This website is for the people of Dorset interested in wildlife and for people from elsewhere interested in the wildlife of Dorset!

06 October, 2016

Marsh Willowherb:red faced

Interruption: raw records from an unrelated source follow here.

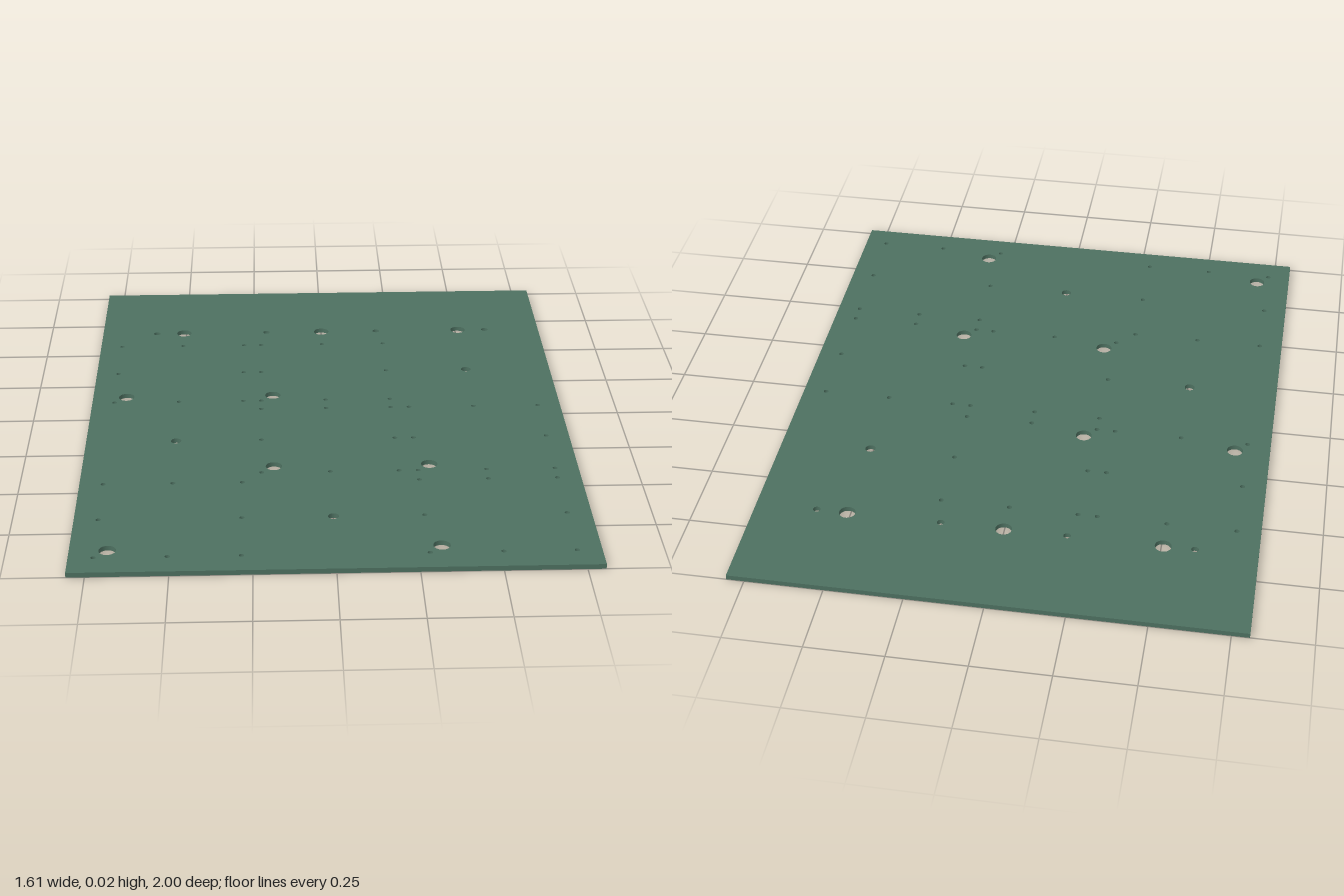
import * as THREE from 'three';

const W = 1.612, L = 2, T = 0.016;
const PITCH = 0.507, ROW_Z = 0.187, STEP = 0.2225;

export function createModel() {
  const group = new THREE.Group();
  group.name = 'drilledPanel';

  // Plate outline, drawn in (x, z)
  const plate = new THREE.Shape([
    new THREE.Vector2(-W / 2, -L / 2), new THREE.Vector2(W / 2, -L / 2),
    new THREE.Vector2(W / 2, L / 2), new THREE.Vector2(-W / 2, L / 2),
  ]);
  const drill = (x, z, r) => {
    const hole = new THREE.Path();
    hole.absarc(x, z, r, 0, Math.PI * 2, true);
    plate.holes.push(hole);
  };

  // 3 x 3 cells: a square of eight screw holes, or one middle-sized hole
  const singleCells = ['1,-1', '-1,0', '0,1'];
  for (let i = -1; i <= 1; i++) {
    for (let j = -1; j <= 1; j++) {
      const cx = i * PITCH, cz = ROW_Z + j * PITCH;
      if (singleCells.includes(`${i},${j}`)) {
        drill(cx, cz, 0.017);
        continue;
      }
      for (let a = -1; a <= 1; a++) {
        for (let b = -1; b <= 1; b++) {
          if (a || b) drill(cx + a * STEP, cz + b * STEP, 0.008);
        }
      }
    }
  }

  // Large cable holes beside the cells
  for (const [x, z] of [[-0.69, -0.137], [-0.183, -0.137], [-0.183, 0.37],
    [0.323, 0.37], [-0.69, 0.876], [0.323, 0.876]]) drill(x, z, 0.0265);

  // Back row: large holes with small holes between and outside them
  for (const x of [-PITCH, 0, PITCH]) drill(x, -0.65, 0.0265);
  for (const x of [-0.607, -0.203, 0.203, 0.607]) drill(x, -0.65, 0.012);

  const geometry = new THREE.ExtrudeGeometry(plate, {
    depth: T, bevelEnabled: false, curveSegments: 24,
  });
  geometry.rotateX(Math.PI / 2).translate(0, T, 0);

  const mesh = new THREE.Mesh(geometry, new THREE.MeshStandardMaterial({ color: 0x4d7060 }));
  mesh.name = 'plate';
  group.add(mesh);
  return group;
}
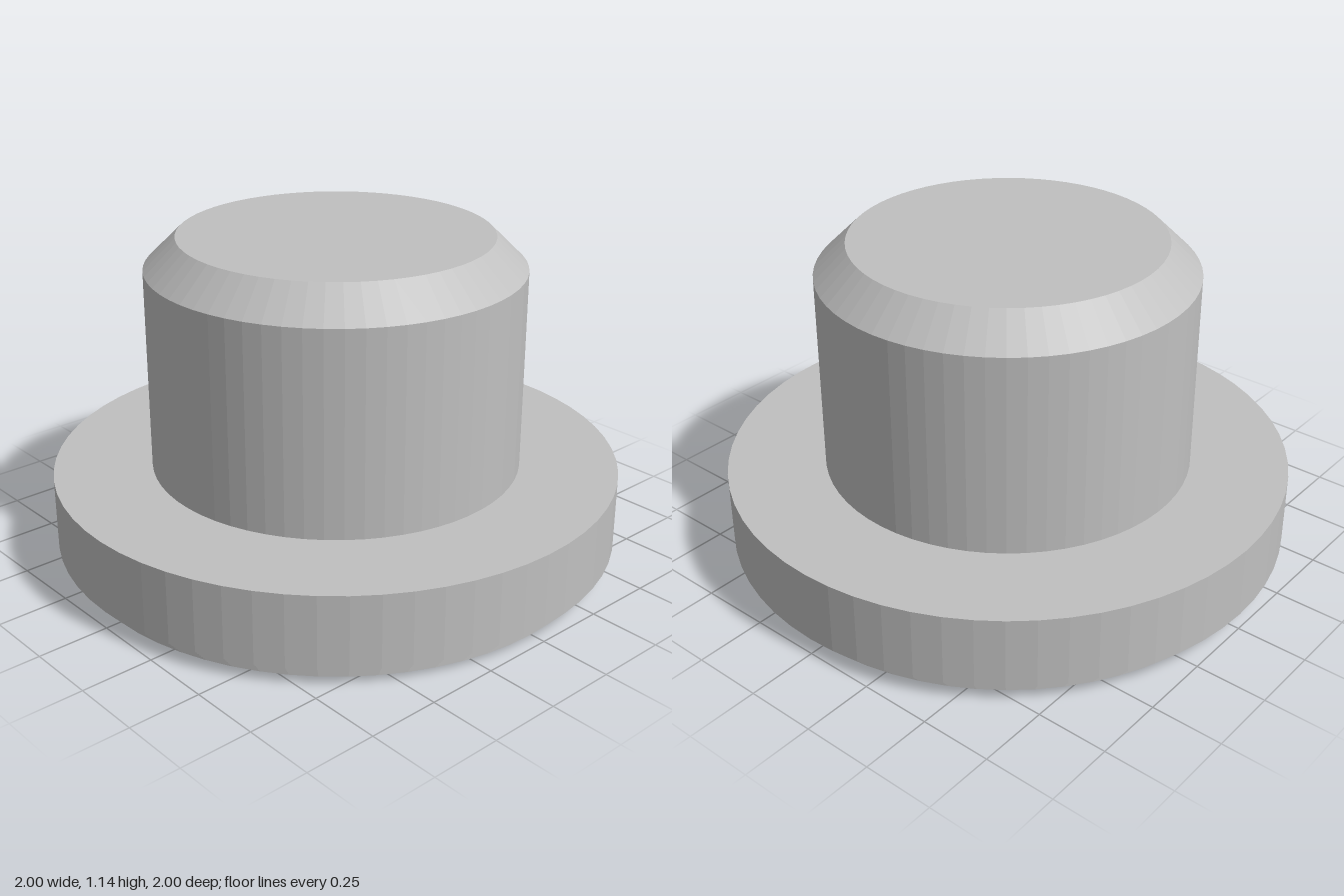
import * as THREE from 'three';

const SIDES = 64;

export function createModel() {
  const group = new THREE.Group();
  group.name = 'flangedPlug';
  const grey = new THREE.MeshStandardMaterial({ color: 0xc0c0c0, flatShading: true });
  grey.name = 'plain grey';

  // Revolve a profile of [radius, height] points, listed from the underside round to the top
  const revolve = (name, points) => {
    const profile = points.map(([r, y]) => new THREE.Vector2(r, y));
    const mesh = new THREE.Mesh(new THREE.LatheGeometry(profile, SIDES), grey);
    mesh.name = name;
    group.add(mesh);
  };

  // Stepped lower edge of the flange
  const steps = [];
  const count = 5, rise = 0.012, run = 0.011;
  for (let i = 0; i < count; i++) {
    const r = 1 - (count - i) * run;
    steps.push([r, i * rise], [r, (i + 1) * rise]);
  }

  // Flange with the shallow round recess underneath
  revolve('flange', [
    [0, 0.167], [0.557, 0.167], [0.557, 0],
    ...steps,
    [1, count * rise], [1, 0.317], [0.655, 0.317],
  ]);

  // Solid shaft with a chamfered top
  revolve('shaft', [[0.655, 0.317], [0.655, 1.03], [0.543, 1.14], [0, 1.14]]);

  return group;
}
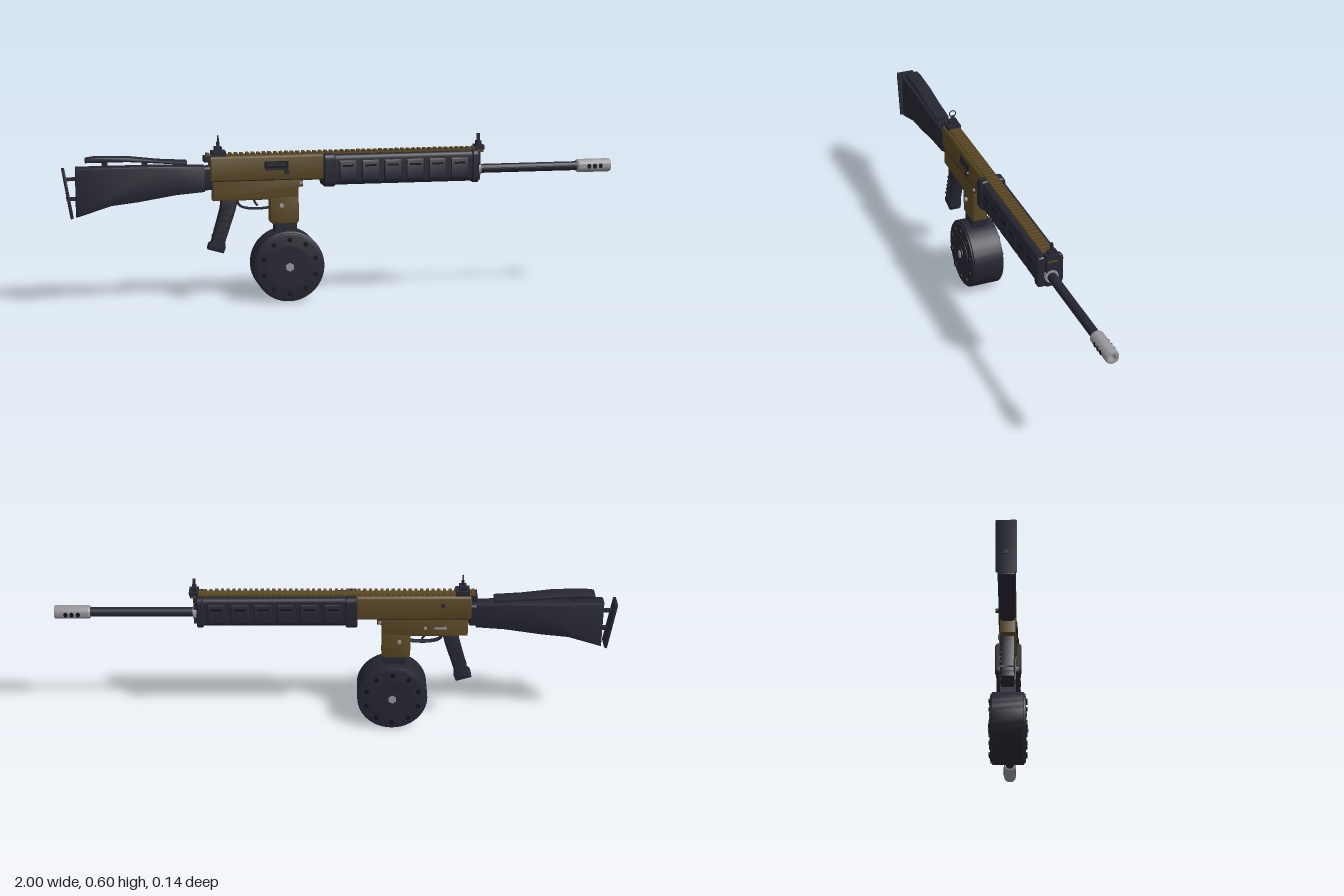
import * as THREE from 'three';
import { toCreasedNormals } from 'three/addons/utils/BufferGeometryUtils.js';

const mat = (name, color) => {
  const m = new THREE.MeshStandardMaterial({ color });
  m.name = name;
  return m;
};

export function createModel() {
  const dark = mat('dark polymer', 0x262632);
  const olive = mat('olive metal', 0x5a4824);
  const grey = mat('bare steel', 0x96969b);
  const black = mat('black recess', 0x111116);
  const root = new THREE.Group();
  root.name = 'rifle';

  const add = (name, geo, material, x = 0, y = 0, z = 0) => {
    const m = new THREE.Mesh(geo, material);
    m.name = name;
    m.position.set(x, y, z);
    root.add(m);
    return m;
  };
  // Box given by its limits
  const box = (name, material, x0, x1, y0, y1, z0, z1) =>
    add(name, new THREE.BoxGeometry(x1 - x0, y1 - y0, z1 - z0), material, (x0 + x1) / 2, (y0 + y1) / 2, (z0 + z1) / 2);
  // Side outline, extruded across the width with bevelled edges
  const side = (name, material, pts, half, bevel = 0.006) => {
    const shape = new THREE.Shape(pts.map(p => new THREE.Vector2(...p)));
    const geo = new THREE.ExtrudeGeometry(shape, {
      depth: 2 * (half - bevel), bevelThickness: bevel, bevelSize: bevel, bevelOffset: -bevel, bevelSegments: 2
    });
    geo.translate(0, 0, bevel - half);
    return add(name, toCreasedNormals(geo, 0.6), material);
  };
  // Rounded rectangle section, extruded along the length
  const bar = (name, material, x0, x1, y0, y1, half, r, bevel = 0.004) => {
    const s = new THREE.Shape();
    s.moveTo(-half + r, y0);
    s.lineTo(half - r, y0).quadraticCurveTo(half, y0, half, y0 + r);
    s.lineTo(half, y1 - r).quadraticCurveTo(half, y1, half - r, y1);
    s.lineTo(-half + r, y1).quadraticCurveTo(-half, y1, -half, y1 - r);
    s.lineTo(-half, y0 + r).quadraticCurveTo(-half, y0, -half + r, y0);
    const geo = new THREE.ExtrudeGeometry(s, {
      depth: x1 - x0 - 2 * bevel, bevelThickness: bevel, bevelSize: bevel, bevelOffset: -bevel, bevelSegments: 1, curveSegments: 5
    });
    geo.translate(0, 0, bevel);
    geo.rotateY(Math.PI / 2);
    return add(name, toCreasedNormals(geo, 0.6), material, x0);
  };
  // Turned part; profile points are [radius, position along the axis]
  const turned = (pts, axis, n = 32) => {
    const geo = new THREE.LatheGeometry(pts.map(p => new THREE.Vector2(...p)), n);
    if (axis === 'x') geo.rotateZ(-Math.PI / 2);
    else geo.rotateX(Math.PI / 2);
    return toCreasedNormals(geo, 0.5);
  };
  const pin = (name, material, r, x, y, z0, z1, n = 14) =>
    add(name, turned([[0, z0], [r, z0], [r, z1], [0, z1]], 'z', n), material, x, y, 0);

  // Barrel and muzzle brake
  const axisY = 0.453;
  add('barrel', turned([[0, 0.4], [0.0165, 0.4], [0.0165, 0.89], [0, 0.89]], 'x', 24), dark, 0, axisY);
  add('barrelNut', turned([[0, 0.48], [0.024, 0.48], [0.024, 0.507], [0, 0.507]], 'x', 24), grey, 0, axisY);
  add('muzzleBrake', turned([[0.016, 0.872], [0.021, 0.872], [0.0245, 0.878], [0.0245, 0.994], [0.022, 1],
    [0.013, 1], [0.013, 0.9]], 'x', 28), grey, 0, axisY);
  add('bore', turned([[0.013, 0.92], [0, 0.92]], 'x', 20), black, 0, axisY).material.side = THREE.DoubleSide;
  for (const s of [-1, 1]) for (let i = 0; i < 3; i++) {
    const port = pin('brakePort', black, 0.0075, 0.915 + i * 0.022, axisY, s > 0 ? 0.022 : -0.0255, s > 0 ? 0.0255 : -0.022, 12);
    port.scale.y = 1.2;
  }

  // Handguard with collars, side ribs and slots
  bar('handguard', dark, -0.07, 0.485, 0.413, 0.523, 0.041, 0.018);
  bar('handguardRearCollar', dark, -0.077, -0.035, 0.408, 0.526, 0.048, 0.018);
  bar('handguardFrontCap', dark, 0.468, 0.492, 0.408, 0.526, 0.048, 0.018);
  for (let i = 0; i < 6; i++) {
    const x = -0.022 + i * 0.082;
    bar('handguardRib', dark, x, x + 0.066, 0.42, 0.505, 0.0445, 0.014);
    for (const s of [-1, 1]) box('handguardSlot', black, x + 0.012, x + 0.054, 0.479, 0.486, s * 0.0445 - 0.001, s * 0.0445 + 0.001);
    box('handguardBottomSlot', black, x + 0.012, x + 0.054, 0.412, 0.42, -0.008, 0.008);
  }

  // Top rail with teeth
  box('railBase', olive, -0.495, 0.515, 0.515, 0.527, -0.018, 0.018);
  for (let i = 0; i < 50; i++) {
    const x = -0.493 + i * 0.0202;
    box('railTooth', olive, x, x + 0.011, 0.526, 0.534, -0.021, 0.021);
  }

  // Front sight
  box('frontSightPlate', dark, 0.492, 0.504, 0.415, 0.53, -0.018, 0.018);
  box('frontSightBase', dark, 0.485, 0.518, 0.526, 0.541, -0.024, 0.024);
  box('frontSightBlock', dark, 0.492, 0.508, 0.535, 0.556, -0.015, 0.015);
  box('frontSightPost', dark, 0.495, 0.505, 0.55, 0.583, -0.004, 0.004);

  // Rear sight with ring aperture
  box('rearSightBase', dark, -0.475, -0.425, 0.525, 0.543, -0.024, 0.024);
  box('rearSightBlock', dark, -0.463, -0.438, 0.54, 0.558, -0.016, 0.016);
  box('rearSightStem', dark, -0.455, -0.445, 0.555, 0.574, -0.007, 0.007);
  const ring = new THREE.TorusGeometry(0.012, 0.002, 8, 24);
  ring.rotateY(Math.PI / 2);
  add('rearSightRing', ring, dark, -0.45, 0.584);
  box('rearBracket', dark, -0.502, -0.478, 0.505, 0.526, -0.026, 0.026);

  // Receiver
  bar('upperReceiver', olive, -0.482, -0.072, 0.432, 0.526, 0.031, 0.014);
  side('lowerReceiver', olive, [[-0.472, 0.366], [-0.27, 0.366], [-0.165, 0.372], [-0.165, 0.405],
    [-0.15, 0.42], [-0.15, 0.445], [-0.472, 0.445]], 0.028);
  side('magazineWell', olive, [[-0.268, 0.285], [-0.258, 0.277], [-0.172, 0.277], [-0.165, 0.285],
    [-0.165, 0.375], [-0.268, 0.375]], 0.0285);
  box('receiverSeam', black, -0.465, -0.155, 0.436, 0.44, -0.0295, 0.0295);

  // Ejection port and controls
  box('ejectionPort', black, -0.288, -0.203, 0.478, 0.504, 0.0305, 0.032);
  box('portCover', dark, -0.283, -0.208, 0.487, 0.501, 0.031, 0.034);
  box('portHinge', dark, -0.288, -0.205, 0.473, 0.48, 0.031, 0.036);
  pin('forwardAssist', dark, 0.01, -0.21, 0.466, 0.028, 0.038);
  box('chargingHandle', dark, -0.387, -0.372, 0.492, 0.5, -0.042, -0.028);
  pin('magazineRelease', grey, 0.008, -0.228, 0.345, 0.026, 0.037);
  pin('magazineCatch', grey, 0.007, -0.228, 0.345, -0.033, -0.026);
  pin('frontPin', grey, 0.006, -0.157, 0.424, -0.03, 0.03);
  for (const x of [-0.39, -0.32]) pin('receiverPin', grey, 0.006, x, 0.4, -0.0305, 0.0);
  box('selectorLever', grey, -0.385, -0.352, 0.397, 0.403, -0.033, -0.027);
  box('frontLug', dark, -0.162, -0.148, 0.408, 0.434, -0.014, 0.014);

  // Trigger and guard
  const guard = new THREE.CatmullRomCurve3([[-0.385, 0.368], [-0.375, 0.345], [-0.345, 0.334], [-0.3, 0.332], [-0.266, 0.335]]
    .map(p => new THREE.Vector3(...p, 0)));
  const guardGeo = new THREE.TubeGeometry(guard, 24, 0.0045, 8);
  guardGeo.scale(1, 1, 2.4);
  add('triggerGuard', guardGeo, dark);
  const trigger = new THREE.CatmullRomCurve3([[-0.325, 0.37], [-0.32, 0.355], [-0.31, 0.342]].map(p => new THREE.Vector3(...p, 0)));
  add('trigger', new THREE.TubeGeometry(trigger, 8, 0.004, 8), dark);

  // Pistol grip with finger ridges
  side('pistolGrip', dark, [[-0.44, 0.372], [-0.382, 0.372], [-0.392, 0.33], [-0.43, 0.215], [-0.428, 0.195],
    [-0.436, 0.176], [-0.492, 0.192], [-0.487, 0.21], [-0.477, 0.218], [-0.445, 0.335]], 0.024, 0.007);
  for (let i = 0; i < 5; i++) {
    const ridge = box('gripRidge', dark, -0.452, -0.414, 0.285, 0.292, -0.0255, 0.0255);
    ridge.position.set(-0.425 - i * 0.0075, 0.315 - i * 0.021, 0);
    ridge.rotation.z = -0.28;
  }

  // Stock, cheek rest and butt pad
  side('stock', dark, [[-0.5, 0.492], [-0.5, 0.4], [-0.6, 0.392], [-0.74, 0.37], [-0.83, 0.36], [-0.952, 0.322],
    [-0.952, 0.497], [-0.66, 0.497]], 0.029, 0.008);
  bar('stockSocket', dark, -0.52, -0.474, 0.405, 0.49, 0.026, 0.012);
  side('cheekRest', dark, [[-0.562, 0.511], [-0.562, 0.498], [-0.66, 0.506], [-0.77, 0.514], [-0.918, 0.514],
    [-0.918, 0.528], [-0.88, 0.533], [-0.77, 0.53], [-0.66, 0.517]], 0.026, 0.004);
  for (const x of [-0.86, -0.72]) box('cheekRestPost', dark, x, x + 0.02, 0.49, 0.516, -0.008, 0.008);
  side('buttPad', dark, [[-1, 0.492], [-0.99, 0.492], [-0.962, 0.322], [-0.972, 0.318]], 0.034, 0.003);
  for (const y of [0.38, 0.45]) box('buttPadRod', dark, -0.985, -0.945, y, y + 0.012, -0.006, 0.006);

  // Drum magazine with neck, bolts and hub
  const cx = -0.205, cy = 0.127;
  box('magazineNeck', dark, -0.25, -0.172, 0.22, 0.285, -0.027, 0.027);
  add('drum', turned([[0, -0.062], [0.112, -0.062], [0.121, -0.06], [0.122, -0.056], [0.127, -0.054],
    [0.127, 0.054], [0.122, 0.056], [0.121, 0.06], [0.112, 0.062], [0, 0.062]], 'z', 56), dark, cx, cy);
  for (const s of [-1, 1]) {
    const span = (a, b) => (s > 0 ? [a, b] : [-b, -a]);
    pin('drumFace', dark, 0.075, cx, cy, ...span(0.06, 0.064), 40);
    pin('drumHubPlate', dark, 0.03, cx, cy, ...span(0.062, 0.067), 24);
    pin('drumHub', grey, 0.016, cx, cy, ...span(0.064, 0.07), 6);
    for (let i = 0; i < 10; i++) {
      const a = (i + 0.5) * Math.PI / 5;
      pin('drumBolt', black, 0.0085, cx + 0.098 * Math.cos(a), cy + 0.098 * Math.sin(a), ...span(0.06, 0.067), 8);
    }
  }
  return root;
}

Some members of the willowherb family have large, bold, pink flowers whilst others are much more modest. Rosebay and great willowherb are in the former category whilst the less common marsh willowherb (Epilobium palustre) is undoubtedly in the second.
Marsh willowherb is one of several similar species with a few small, pale pink flowers appearing on stalks near the top of a single reddish coloured stem. It has opposite pairs of pointed, or lanceolate, leaves and this is helpful in identification because other similar species have alternate leaves that are often less narrow and pointed. The other distinguishing factor is that marsh willowherb grows in wet places on acid soils and that means it is the only willowherb likely to be found in ditches and marshy areas on the Dorset heaths.
Whilst not seemingly poisonous it seems that consuming this plant, especially the root, can have pretty nasty side effects including turning your face red and causing choking so it is best left alone!
Marsh Willowherb:red faced